There are two competing approaches for the artificial creation of nuclear fusion: Magnetic confinement, which uses massive magnetic force to contain the fusing plasma within a tokamak(doughnut) device, and inertial confinement, which uses lasers to create enough heat and pressure to trigger nuclear fusion. Magnetic confinement is usually considered a better prospect for the limitless production of clean energy — and indeed, magnetic confinement will be used by the 500-megawatt ITER fusion reactor in France — but a lot of work is still being done on inertial confinement by the likes of California’s National Ignition Facility (NIF), which uses 500 trillion watts of laser light to kick-start fusion reactions.
So far the main problem with fusion power generation is that it doesn’t actually produce more thermal energy than the electrical energy required to keep the reaction going. In its current form, fusion power is useless. Hopefully, though, a new discovery made by Princeton Plasma Physics Lab (PPPL) — the home of Project Matterhorn in the ’50s and ’60s — could result in magnetic confinement fusion that breaks even, or even produceselectricity.
Basically, to keep fusion going you need to sustain a temperature of around 11 million degrees Celsius, which requires a huge amount of electricity. Fusion chambers are usually lined with heat-resistant carbon tiles in an attempt to reduce wastage, but the problem is that protons and neutrons escaping from the fusion reaction hit the wall, cool down, and then bounce back into the reaction, reducing the temperature. Electricity must then be used to increase the temperature back to 11 million Celsius.
The PPPL, led by Bruce Koel, have found that a thin layer of lithium metal (the third element in the Periodic Table) absorbs these protons and neutrons, preventing them from bouncing back into the pot, and thus reducing the power requirement of keeping the fusion reaction going.
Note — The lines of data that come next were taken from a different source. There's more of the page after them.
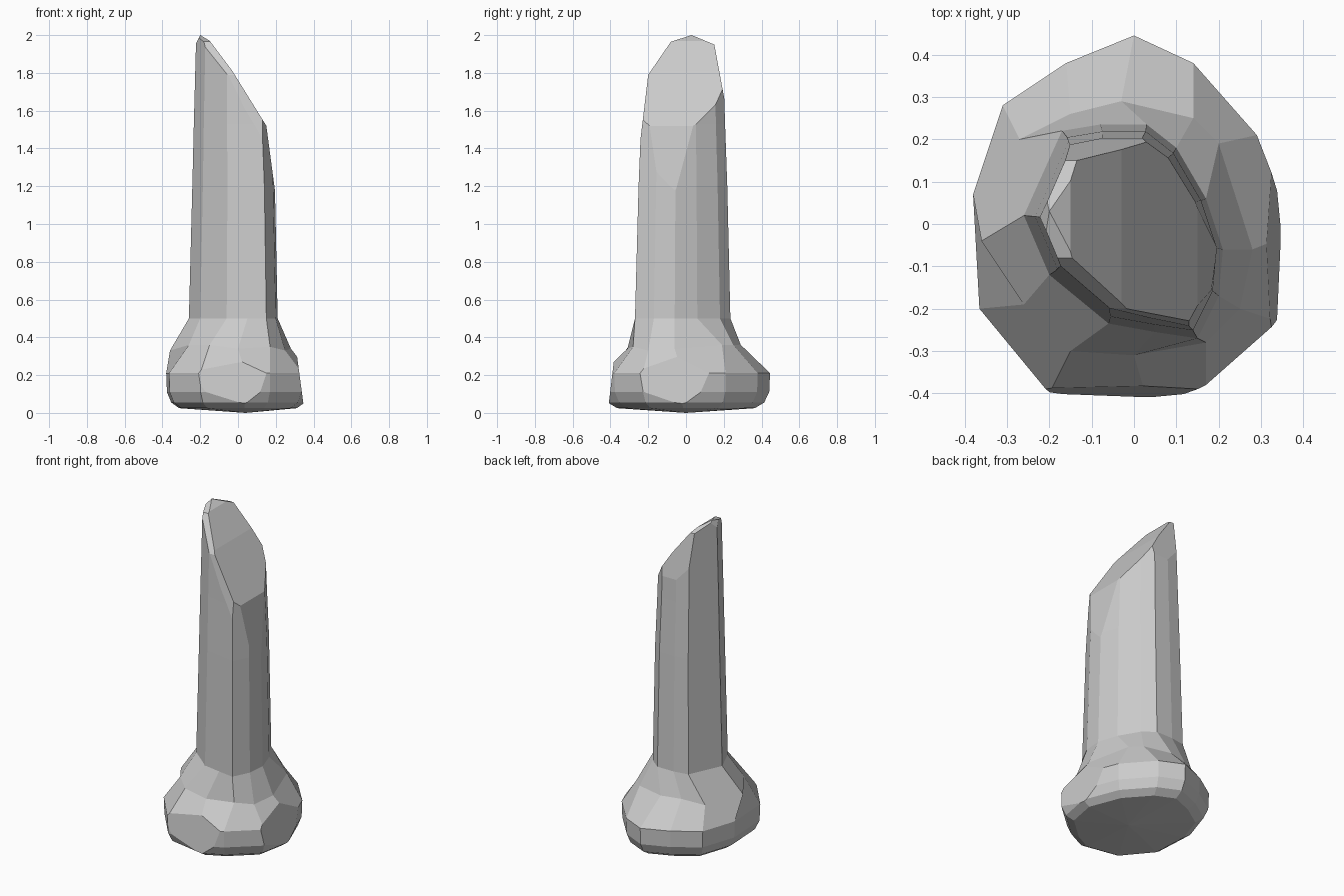
import bpy, bmesh
from mathutils import Vector

if "Cube" in bpy.data.objects:
    bpy.data.objects.remove(bpy.data.objects["Cube"])

# Plan outlines, counter-clockwise from the right side
FOOT = [(.38, -.02), (.29, .21), (.14, .38), (0, .445), (-.16, .38), (-.31, .28),
        (-.38, .07), (-.365, -.2), (-.2, -.4), (.04, -.445), (.17, -.38), (.34, -.23)]
SHOULDER = [(.28, -.06, .34), (.2, .19, .36), (.14, .25, .36), (-.03, .29, .36),
            (-.15, .26, .36), (-.27, .2, .33), (-.36, -.04, .33), (-.26, -.19, .36),
            (-.15, -.3, .36), (.0, -.31, .34), (.17, -.28, .35), (.25, -.2, .33)]
SHAFT = [(.21, -.06), (.17, .06), (.1, .18), (.03, .235), (-.08, .235), (-.16, .23),
         (-.23, .13), (-.26, 0), (-.2, -.12), (-.06, -.235), (.15, -.27), (.2, -.17)]
SHAFT = SHAFT[:5] + [(-.17, .22), (-.26, .02), (-.2, -.12), (-.06, -.235),
                     (.05, -.255), (.15, -.27), (.2, -.17)]


def ring(outline, z, s=1.0, dx=0.0):
    return [(x * s + dx, y * s, z) for x, y in outline]


def slice_off(bm, a, b, axis):
    """Cut away the outside of a line a-b (axis coordinate, z) and close the hole."""
    n = Vector((0, 0, abs(b[0] - a[0])))
    n[axis] = (b[0] - a[0]) * (a[1] - b[1]) / abs(b[0] - a[0])
    p = Vector((0, 0, a[1]))
    p[axis] = a[0]
    bmesh.ops.bisect_plane(bm, geom=bm.verts[:] + bm.edges[:] + bm.faces[:], dist=1e-5,
                           plane_co=p, plane_no=n.normalized(), clear_outer=True)
    bmesh.ops.holes_fill(bm, edges=[e for e in bm.edges if e.is_boundary], sides=0)


# Loft the flared foot and tapering shaft
levels = [ring(FOOT, .025, .82), ring(FOOT, .055, .93), ring(FOOT, .11, .99),
          ring(FOOT, .21), SHOULDER, ring(SHAFT, .5),
          ring(SHAFT, 1.2, .93), ring(SHAFT, 1.53, .88, -.005), ring(SHAFT, 2.0, .82, -.008)]
bm = bmesh.new()
rows = [[bm.verts.new(p) for p in lv] for lv in levels]
n = len(FOOT)
for lo, hi in zip(rows, rows[1:]):
    for i in range(n):
        j = (i + 1) % n
        bm.faces.new((lo[i], lo[j], hi[j], hi[i]))
bm.faces.new(rows[-1])
centre = bm.verts.new((.04, 0, 0))
for i in range(n):
    bm.faces.new((rows[0][(i + 1) % n], rows[0][i], centre))

# Slanted, chipped tip
for a, b in [((.19, 1.22), (.15, 1.52)), ((.15, 1.52), (-.03, 1.81)),
             ((-.03, 1.81), (-.15, 1.97)), ((-.15, 1.97), (-.2, 2.0)),
             ((-.2, 2.0), (-.225, 1.95))]:
    slice_off(bm, a, b, 0)
for a, b in [((-.23, 1.54), (-.2, 1.79)), ((-.2, 1.79), (-.08, 1.965)),
             ((-.08, 1.965), (.03, 2.0)), ((.03, 2.0), (.15, 1.95)),
             ((.15, 1.95), (.185, 1.76))]:
    slice_off(bm, a, b, 1)

bmesh.ops.remove_doubles(bm, verts=bm.verts[:], dist=.002)
bmesh.ops.recalc_face_normals(bm, faces=bm.faces[:])
mesh = bpy.data.meshes.new("post")
bm.to_mesh(mesh)
bm.free()
post = bpy.data.objects.new("post", mesh)
bpy.context.collection.objects.link(post)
The research is still in its early stages — Koel and co are now analyzing whether lithium is viable over the long term — but so far, PPPL seems fairly confident that lithium will enable the construction of smaller, more efficient fusion reactors.
Meanwhile, at ITER, a vast fusion chamber that’s three stories high is due to begin fusing deuterium-tritium fuel in 2026. ITER is hoping to produce 500 megawatts over 1,000 seconds from just 50 megawatts of input power and 0.5 grams of hydrogen fuel. If it’s a success, an actual fusion power plant, called DEMO, will be built. NIF, the 500-trillion-watt “star power” laser fusion center, hopes that 2012 will see the first experiment that produces more power than it consumes — and pending successful ignition, the Lawrence Livermore National Laboratory will begin full scale planning on the LIFE power plant.
The Lithium Tokamak Experiment (LTX), where Bruce Koel and his coworkers are carrying out their lithium-related experiments.
The exterior of the National Spherical Torus Experiment, the PPPL’s main fusion chamber. The flag is a nice touch, I thought.
An interior shot of the NSTX’s fusion chamber (looks a lot like the fusion chamber at the National Ignition Facility, eh?)
Another internal shot of the NSTX, with a human for scale.
A technician fiddling with the magnetic systems that will create plasma at NSTX.